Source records
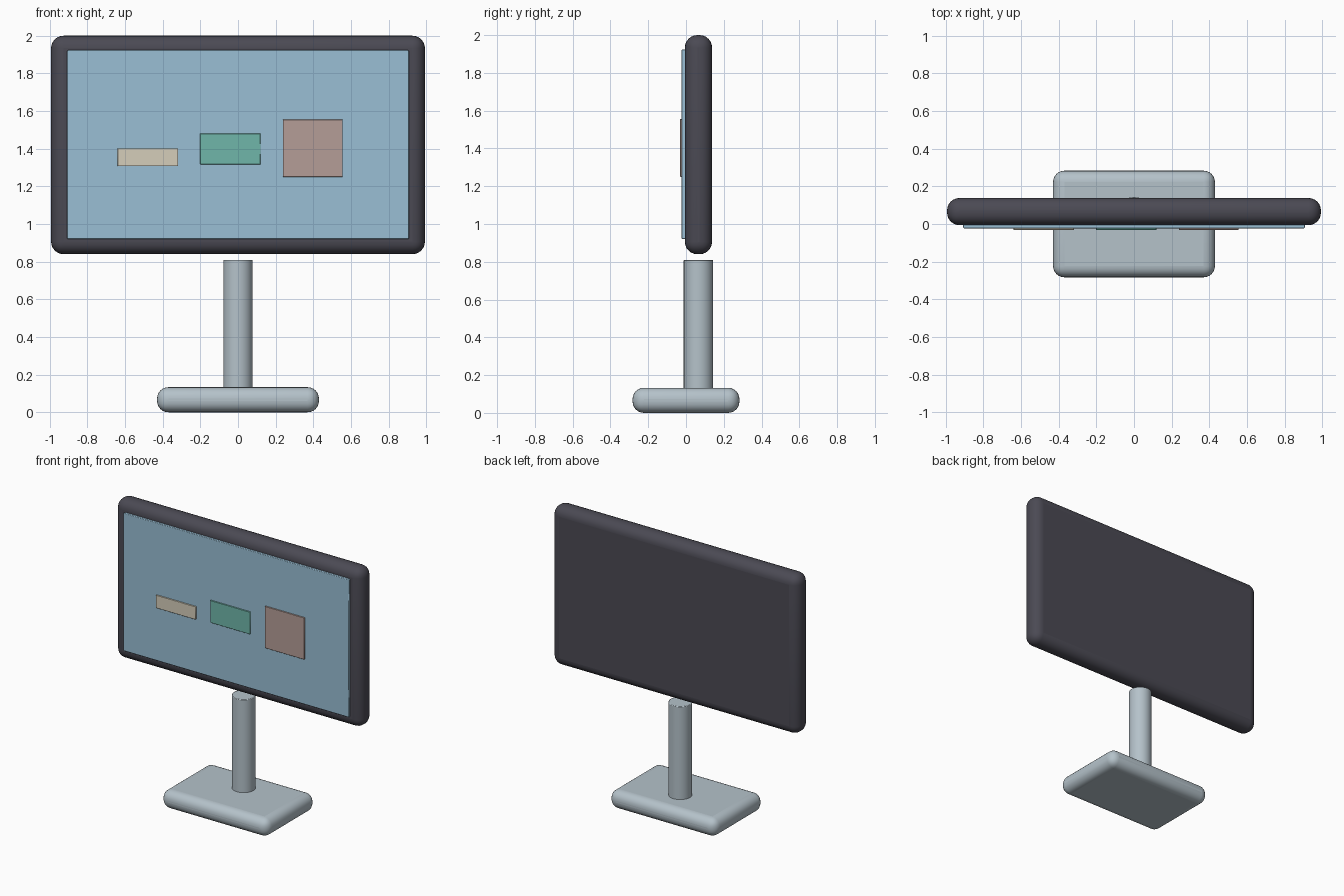
import bpy, math

if "Cube" in bpy.data.objects:
    bpy.data.objects.remove(bpy.data.objects["Cube"])


def material(name, rgb):
    m = bpy.data.materials.new(name)
    m.diffuse_color = (*rgb, 1)
    m.use_nodes = True
    m.node_tree.nodes["Principled BSDF"].inputs["Base Color"].default_value = m.diffuse_color
    return m


dark = material("charcoal plastic", (0.07, 0.068, 0.088))
metal = material("pale grey metal", (0.46, 0.54, 0.59))
blue = material("screen blue", (0.32, 0.52, 0.66))
cream = material("cream", (0.66, 0.61, 0.49))
green = material("sea green", (0.16, 0.47, 0.40))
rose = material("dusty rose", (0.46, 0.34, 0.31))


def finish(obj, name, mat, bevel, segments):
    obj.name = name
    obj.data.materials.append(mat)
    if bevel:
        b = obj.modifiers.new("rounded edges", 'BEVEL')
        b.width = bevel
        b.segments = segments
        b.limit_method = 'ANGLE'
        b.angle_limit = math.radians(40)
    bpy.ops.object.shade_smooth_by_angle(angle=math.radians(35))


def box(name, x, y, z, mat, bevel=0.0, segments=1):
    """Box from (min, max) ranges on each axis."""
    bpy.ops.mesh.primitive_cube_add(
        size=1, location=[(a + b) / 2 for a, b in (x, y, z)])
    obj = bpy.context.object
    obj.scale = [b - a for a, b in (x, y, z)]
    bpy.ops.object.transform_apply(location=False, rotation=False, scale=True)
    finish(obj, name, mat, bevel, segments)


# Stand: rounded foot and round post
box("base", (-0.43, 0.43), (-0.283, 0.283), (0, 0.133), metal, 0.06, 6)
bpy.ops.mesh.primitive_cylinder_add(
    vertices=48, radius=0.078, depth=0.70, location=(0, 0.066, 0.46))
finish(bpy.context.object, "post", metal, 0.004, 2)

# Display housing and glass
box("housing", (-0.993, 0.993), (-0.006, 0.138), (0.84, 2.0), dark, 0.066, 6)
box("screen", (-0.907, 0.907), (-0.023, 0.0), (0.92, 1.923), blue, 0.004, 2)

# Coloured tiles shown on the screen
for name, x, z, mat in (
        ("left_tile", (-0.64, -0.318), (1.307, 1.402), cream),
        ("middle_tile", (-0.202, 0.12), (1.317, 1.48), green),
        ("right_tile", (0.238, 0.556), (1.25, 1.555), rose)):
    box(name, x, (-0.032, -0.0231), z, mat, 0.002, 1)
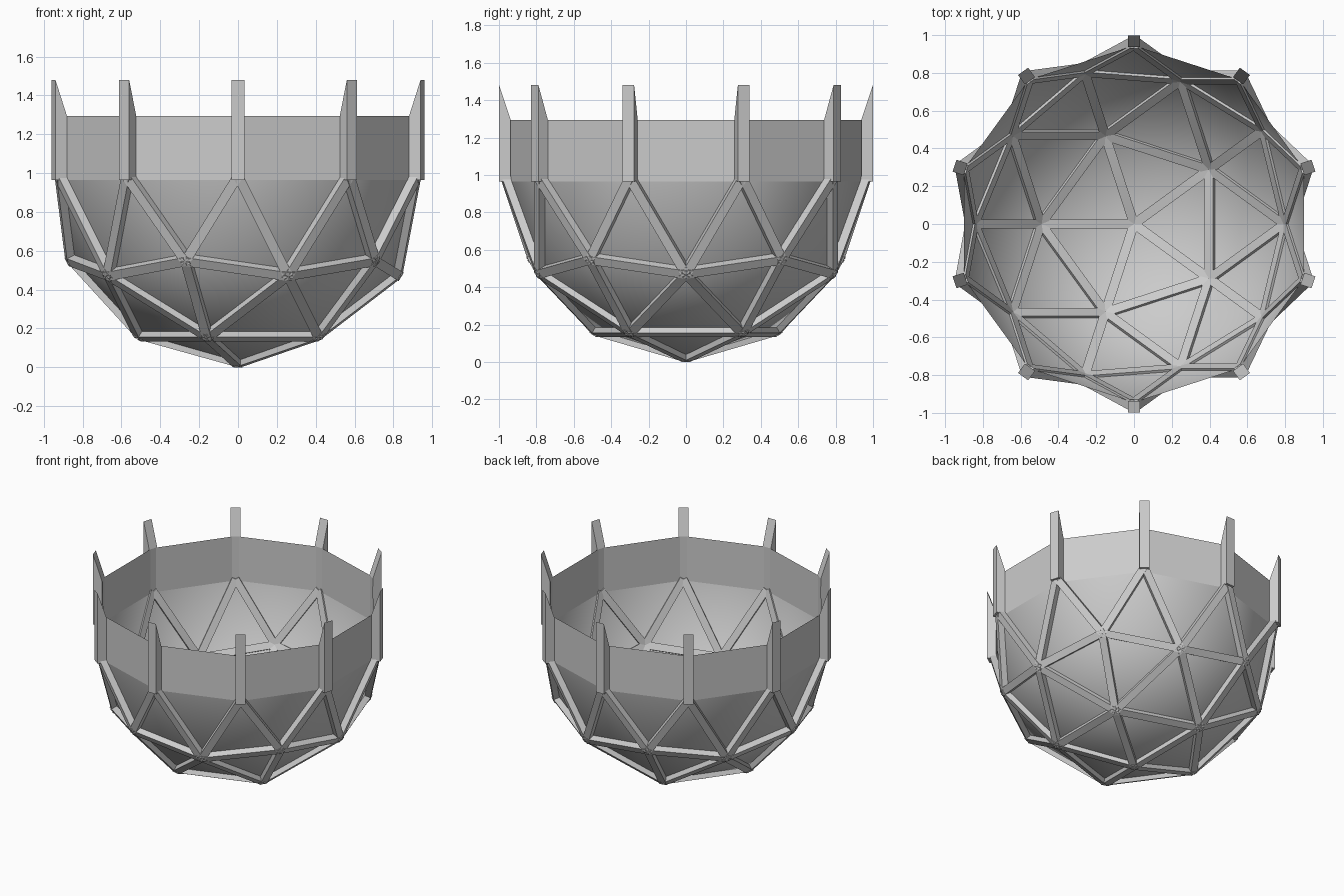
import bpy, bmesh
from math import sin, cos, radians, sqrt
from mathutils import Vector

if "Cube" in bpy.data.objects:
    bpy.data.objects.remove(bpy.data.objects["Cube"])

CZ = 0.985                      # height of the dome centre
R_OUT, R_IN, R_SHELL = 0.988, 0.93, 0.945
STRUT_W, POST_W = 0.05, 0.066


def make_object(name, bm):
    bmesh.ops.recalc_face_normals(bm, faces=bm.faces[:])
    me = bpy.data.meshes.new(name)
    bm.to_mesh(me)
    bm.free()
    ob = bpy.data.objects.new(name, me)
    bpy.context.collection.objects.link(ob)
    return ob


def add_box(bm, pts):
    """Eight corners: first four one end, last four the other end."""
    v = [bm.verts.new(p) for p in pts]
    for f in ((0, 1, 2, 3), (7, 6, 5, 4), (0, 4, 5, 1),
              (1, 5, 6, 2), (2, 6, 7, 3), (3, 7, 4, 0)):
        bm.faces.new([v[i] for i in f])


def ring(r, z, start, count):
    return [Vector((r * cos(radians(start + 360 / count * i)),
                    r * sin(radians(start + 360 / count * i)), z))
            for i in range(count)]


# geodesic directions of the lower half sphere, ring by ring
g = (1 + sqrt(5)) / 2
c = 1 / sqrt(5)
nodes = [Vector((0, 0, -1))]
nodes += ring(0.5257, -0.8507, 180, 5)
nodes += ring(0.8507, -0.5257, 0, 5)
nodes += ring(2 * c, -c, 180, 5)
equator = ring(1, 0, 18, 10)
nodes += equator
centre = Vector((0, 0, CZ))

# lattice struts, none along the rim
bm = bmesh.new()
for i, a in enumerate(nodes):
    for b in nodes[i + 1:]:
        if (a - b).length > 0.7 or (abs(a.z) < 0.01 and abs(b.z) < 0.01):
            continue
        s = a.cross(b).normalized() * STRUT_W / 2
        pts = []
        for p in (a, b):
            pts += [centre + p * R_OUT + s, centre + p * R_OUT - s,
                    centre + p * R_IN - s, centre + p * R_IN + s]
        add_box(bm, pts)
for v in bm.verts:
    v.co.z = max(v.co.z, 0)
make_object("lattice_struts", bm)

# triangular panels set back between the struts
bm = bmesh.new()
for p in nodes:
    bm.verts.new(Vector((0, 0, 0.97)) + p * R_SHELL)
bmesh.ops.convex_hull(bm, input=bm.verts[:])
caps = [f for f in bm.faces if all(v.co.z > 0.96 for v in f.verts)]
bmesh.ops.delete(bm, geom=caps, context='FACES_ONLY')
shell = make_object("bowl_panels", bm)
for p in shell.data.polygons:
    p.use_smooth = True

# ten-sided upright rim band
bm = bmesh.new()
low = [bm.verts.new((p.x * R_SHELL, p.y * R_SHELL, 0.965)) for p in equator]
top = [bm.verts.new((p.x * R_SHELL, p.y * R_SHELL, 1.295)) for p in equator]
for i in range(10):
    j = (i + 1) % 10
    bm.faces.new((low[i], low[j], top[j], top[i]))
make_object("rim_band", bm)

# upright posts with slanted tops
bm = bmesh.new()
for d in equator:
    s = Vector((-d.y, d.x, 0)) * POST_W / 2
    prof = [(0.999, 0.965), (0.999, 1.48), (0.937, 1.295), (0.937, 0.965)]
    pts = []
    for side in (s, -s):
        pts += [d * r + side + Vector((0, 0, z)) for r, z in prof]
    add_box(bm, pts)
make_object("rim_posts", bm)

**What is required**. Skipping the pictures, output the entries exactly as they appear above.

**Solved exercise**.
import bpy, math

if "Cube" in bpy.data.objects:
    bpy.data.objects.remove(bpy.data.objects["Cube"])


def material(name, rgb):
    m = bpy.data.materials.new(name)
    m.diffuse_color = (*rgb, 1)
    m.use_nodes = True
    m.node_tree.nodes["Principled BSDF"].inputs["Base Color"].default_value = m.diffuse_color
    return m


dark = material("charcoal plastic", (0.07, 0.068, 0.088))
metal = material("pale grey metal", (0.46, 0.54, 0.59))
blue = material("screen blue", (0.32, 0.52, 0.66))
cream = material("cream", (0.66, 0.61, 0.49))
green = material("sea green", (0.16, 0.47, 0.40))
rose = material("dusty rose", (0.46, 0.34, 0.31))


def finish(obj, name, mat, bevel, segments):
    obj.name = name
    obj.data.materials.append(mat)
    if bevel:
        b = obj.modifiers.new("rounded edges", 'BEVEL')
        b.width = bevel
        b.segments = segments
        b.limit_method = 'ANGLE'
        b.angle_limit = math.radians(40)
    bpy.ops.object.shade_smooth_by_angle(angle=math.radians(35))


def box(name, x, y, z, mat, bevel=0.0, segments=1):
    """Box from (min, max) ranges on each axis."""
    bpy.ops.mesh.primitive_cube_add(
        size=1, location=[(a + b) / 2 for a, b in (x, y, z)])
    obj = bpy.context.object
    obj.scale = [b - a for a, b in (x, y, z)]
    bpy.ops.object.transform_apply(location=False, rotation=False, scale=True)
    finish(obj, name, mat, bevel, segments)


# Stand: rounded foot and round post
box("base", (-0.43, 0.43), (-0.283, 0.283), (0, 0.133), metal, 0.06, 6)
bpy.ops.mesh.primitive_cylinder_add(
    vertices=48, radius=0.078, depth=0.70, location=(0, 0.066, 0.46))
finish(bpy.context.object, "post", metal, 0.004, 2)

# Display housing and glass
box("housing", (-0.993, 0.993), (-0.006, 0.138), (0.84, 2.0), dark, 0.066, 6)
box("screen", (-0.907, 0.907), (-0.023, 0.0), (0.92, 1.923), blue, 0.004, 2)

# Coloured tiles shown on the screen
for name, x, z, mat in (
        ("left_tile", (-0.64, -0.318), (1.307, 1.402), cream),
        ("middle_tile", (-0.202, 0.12), (1.317, 1.48), green),
        ("right_tile", (0.238, 0.556), (1.25, 1.555), rose)):
    box(name, x, (-0.032, -0.0231), z, mat, 0.002, 1)
import bpy, bmesh
from math import sin, cos, radians, sqrt
from mathutils import Vector

if "Cube" in bpy.data.objects:
    bpy.data.objects.remove(bpy.data.objects["Cube"])

CZ = 0.985                      # height of the dome centre
R_OUT, R_IN, R_SHELL = 0.988, 0.93, 0.945
STRUT_W, POST_W = 0.05, 0.066


def make_object(name, bm):
    bmesh.ops.recalc_face_normals(bm, faces=bm.faces[:])
    me = bpy.data.meshes.new(name)
    bm.to_mesh(me)
    bm.free()
    ob = bpy.data.objects.new(name, me)
    bpy.context.collection.objects.link(ob)
    return ob


def add_box(bm, pts):
    """Eight corners: first four one end, last four the other end."""
    v = [bm.verts.new(p) for p in pts]
    for f in ((0, 1, 2, 3), (7, 6, 5, 4), (0, 4, 5, 1),
              (1, 5, 6, 2), (2, 6, 7, 3), (3, 7, 4, 0)):
        bm.faces.new([v[i] for i in f])


def ring(r, z, start, count):
    return [Vector((r * cos(radians(start + 360 / count * i)),
                    r * sin(radians(start + 360 / count * i)), z))
            for i in range(count)]


# geodesic directions of the lower half sphere, ring by ring
g = (1 + sqrt(5)) / 2
c = 1 / sqrt(5)
nodes = [Vector((0, 0, -1))]
nodes += ring(0.5257, -0.8507, 180, 5)
nodes += ring(0.8507, -0.5257, 0, 5)
nodes += ring(2 * c, -c, 180, 5)
equator = ring(1, 0, 18, 10)
nodes += equator
centre = Vector((0, 0, CZ))

# lattice struts, none along the rim
bm = bmesh.new()
for i, a in enumerate(nodes):
    for b in nodes[i + 1:]:
        if (a - b).length > 0.7 or (abs(a.z) < 0.01 and abs(b.z) < 0.01):
            continue
        s = a.cross(b).normalized() * STRUT_W / 2
        pts = []
        for p in (a, b):
            pts += [centre + p * R_OUT + s, centre + p * R_OUT - s,
                    centre + p * R_IN - s, centre + p * R_IN + s]
        add_box(bm, pts)
for v in bm.verts:
    v.co.z = max(v.co.z, 0)
make_object("lattice_struts", bm)

# triangular panels set back between the struts
bm = bmesh.new()
for p in nodes:
    bm.verts.new(Vector((0, 0, 0.97)) + p * R_SHELL)
bmesh.ops.convex_hull(bm, input=bm.verts[:])
caps = [f for f in bm.faces if all(v.co.z > 0.96 for v in f.verts)]
bmesh.ops.delete(bm, geom=caps, context='FACES_ONLY')
shell = make_object("bowl_panels", bm)
for p in shell.data.polygons:
    p.use_smooth = True

# ten-sided upright rim band
bm = bmesh.new()
low = [bm.verts.new((p.x * R_SHELL, p.y * R_SHELL, 0.965)) for p in equator]
top = [bm.verts.new((p.x * R_SHELL, p.y * R_SHELL, 1.295)) for p in equator]
for i in range(10):
    j = (i + 1) % 10
    bm.faces.new((low[i], low[j], top[j], top[i]))
make_object("rim_band", bm)

# upright posts with slanted tops
bm = bmesh.new()
for d in equator:
    s = Vector((-d.y, d.x, 0)) * POST_W / 2
    prof = [(0.999, 0.965), (0.999, 1.48), (0.937, 1.295), (0.937, 0.965)]
    pts = []
    for side in (s, -s):
        pts += [d * r + side + Vector((0, 0, z)) for r, z in prof]
    add_box(bm, pts)
make_object("rim_posts", bm)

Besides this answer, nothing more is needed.